Now you can ask questions directly to me on my new site ASPForums. Net Question Answer site, specially started to allow visitors of this site ask their doubts and queries. Just click the Ask Now button and ask your question now. Depending on your application it may be more likely to come across someone will get mad because you don't accept their unconventional email, rather than someone who causes problems by entering email addresses that don't really exist (which they can do anyways by entering a 100% valid RFC2822 email address but using an unregistered username or domain). This is a SIMPLE regex for catching 95% of the mistakes. чебурашка@ящик-с-апельсинами.рф (Cyrillic) It's clearly versatile and allows the all-important international characters, while still enforcing the basic [email protected] format. I ended up using this one, it works the best for my needs and mostly I just hijacked the user portion and used something else for the match after the @ sign because I needed my implementation to only allow users of a specific domain. Would you like to answer one of these unanswered questions instead? Note this is only the case when defining the regex as follows: You can implement something 20x as long that might cause problems for a few users and might not be valid in the future, or you can grab Immortal Firefly's version to make sure they at least put in the effort to make it look real. The one I'm using is Will people please stop complaining about false positives? If you reduce your answer to just the jacascript, and add a little blurb to go with it, I'll give you an upvote. Because it has attracted low-quality or spam answers that had to be removed, posting an answer now requires 10 reputation on this site (the association bonus does not count).I'm tired of being told my e-mail address of "foo [email protected]" is invalid. The following Java Script- and Perl-compatible regular expression is an implementation of the above definition. Combined with feature detection and the bare-bones validation from Squirtle's Answer, it frees you from the regular expression massacre and does not bork on old browsers. This is because according to the RFC that is a valid e-mail address (think intranets). A good example would be if you want a person's username to be an e-mail address. The best option is to ask the user to type their e-mail in twice and if you MUST use a regex checker, then tell the user that their e-mail address does not appear to be valid and ask if they are sure they typed it right. Browsers would get grilled, if they validate too narrow and produce false negatives. If the user types in 'sexy_chick_23', then this regex can be used to give them a heads up that an e-mail is expected. In short, however, the only way to be absolutely, positively sure that what the user entered is in fact an email is to actually send an email and see what happens. @kommrad Homer -- a "regex invalid" address is almost always valid, because whatever regex you use to validate an email address is almost certainly wrong and will exclude valid email addresses. üñîçøðé@üñîçøðé(Unicode characters in domain part) 10. With this in mind, you can simply check whether a string looks like a valid email address on the client and perform the strict check on the server. I realize there's a mentality in these answers of only doing very basic email validation, but why would you allow the @ symbol to be at the beginning of the string when all you have to do is change -1 to 0 to make sure there's something before it? and removing a redundant backslash and ditto plus at the end, I can't find anything wrong with it. You should not use regular expressions to validate an input string to check if it's an email. A simple 90% solution is better than 100% solution that does not work. It doesn't have to be impossible to debug at all.

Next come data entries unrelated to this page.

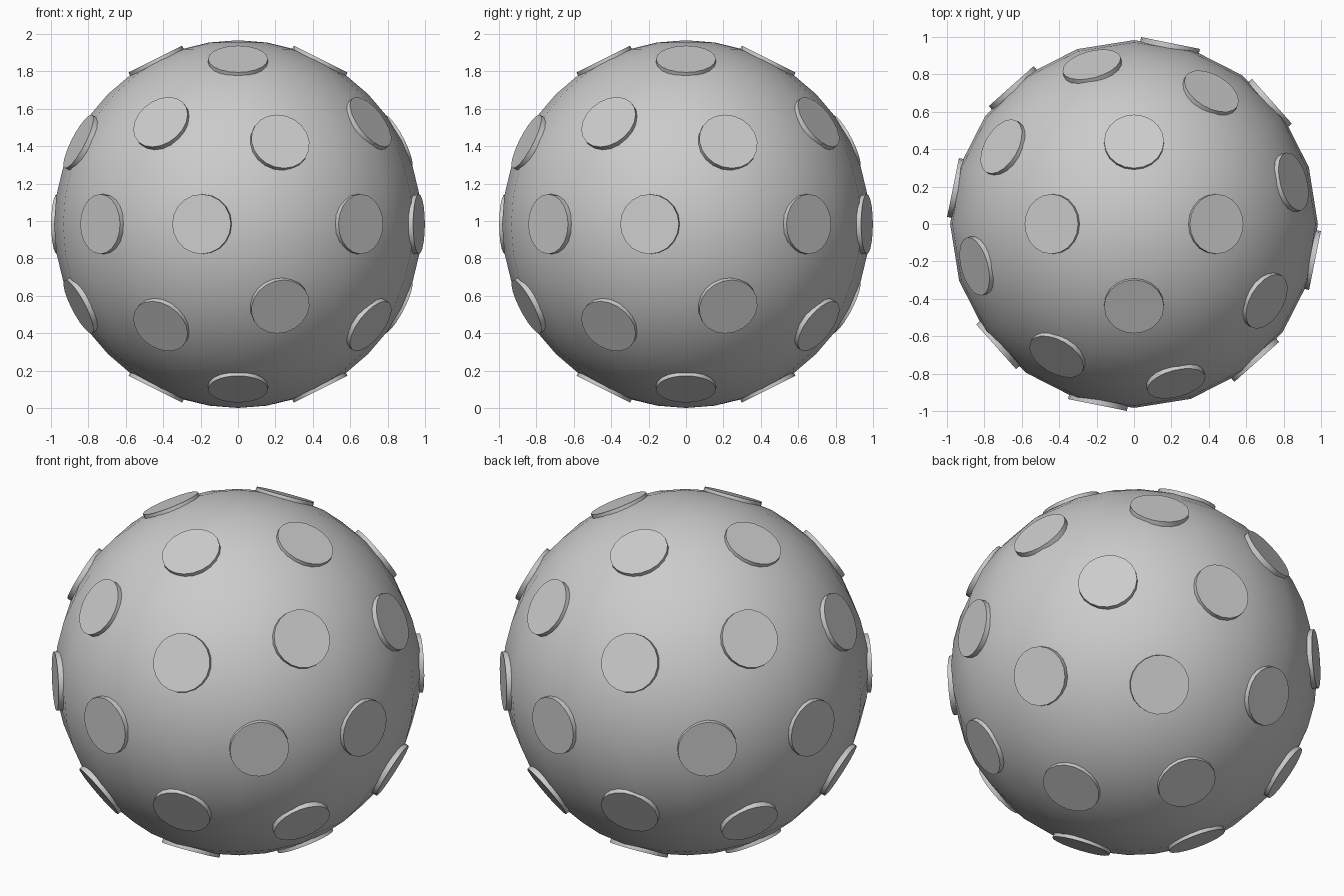
import bpy, bmesh
from math import radians, sin, cos
from mathutils import Vector

if "Cube" in bpy.data.objects:
    bpy.data.objects.remove(bpy.data.objects["Cube"])

R = 0.983          # ball radius
C = Vector((0, 0, R))

# Ball: smooth low-poly sphere
bpy.ops.mesh.primitive_uv_sphere_add(segments=20, ring_count=20, radius=R, location=C)
ball = bpy.context.object
ball.name = "ball"
bpy.ops.object.shade_smooth()

# Shared stud mesh: thin flat disc with a crisp rim
stud_mesh = bpy.data.meshes.new("stud")
bm = bmesh.new()
bmesh.ops.create_cone(bm, cap_ends=True, segments=20, radius1=0.16, radius2=0.16, depth=0.05)
for f in bm.faces:
    f.smooth = len(f.verts) == 4
for e in bm.edges:
    e.smooth = all(f.smooth for f in e.link_faces)
bm.to_mesh(stud_mesh)
bm.free()


def add_stud(azimuth, elevation):
    """Azimuth is measured from the front (-y) towards +x."""
    a, e = radians(azimuth), radians(elevation)
    d = Vector((sin(a) * cos(e), -cos(a) * cos(e), sin(e)))
    ob = bpy.data.objects.new("stud", stud_mesh)
    ob.location = C + d * (0.987 - 0.025)
    ob.rotation_euler = d.to_track_quat('Z', 'Y').to_euler()
    bpy.context.collection.objects.link(ob)


# Studs: one quarter, turned four times and mirrored top to bottom
for quarter in range(4):
    turn = 90 * quarter
    for az in (-11.4, 41.7):
        add_stud(az + turn, 0)
    for side in (1, -1):
        for az, el in ((0, 63.4), (-30.3, 33.6), (14.9, 26.6)):
            add_stud(az + turn, el * side)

Something like this: Bearing in mind that theoretically you can have two @ signs in an email address, and I haven't even included characters beyond latin1 in the domain names!
There's something you have to understand the second you decide to use a regular expression to validate emails: It's probably not a good idea. Java Script in frontend (not for backend use of cause) is not sufficient for validating for security reasons. Basic typos are: forget TLD or user-prefix (before @) or domain-part or mistype . I think the function is too complex to be ported and used in Java Script.
If you want to use really HUGE regexes and still be far from perfect, see the other answers. It will block spaces which are technically allowed by RFC, but they are so rare that I'm happy to do this. All these "complicated" answers produce problems: they either don't allow puny-code IDN or use a fixed set of TLDs or unnecessarily restrict the user to not use characters like [@çµ.ö in their email-prefix (before @) or domain name.
See the real thing here: shouldn't the email addresses be validated client side?
Surely it's a much faster form of validation client side, since we don't need to make multiple HTTP requests across a network to validate the data?
This can lower your bounce rate drastically for users that misspell common domain names such as gmail.com, hotmail.com, aol.com, aso.. But if the value is greater or equal to 0, then the validation should be treated as a success.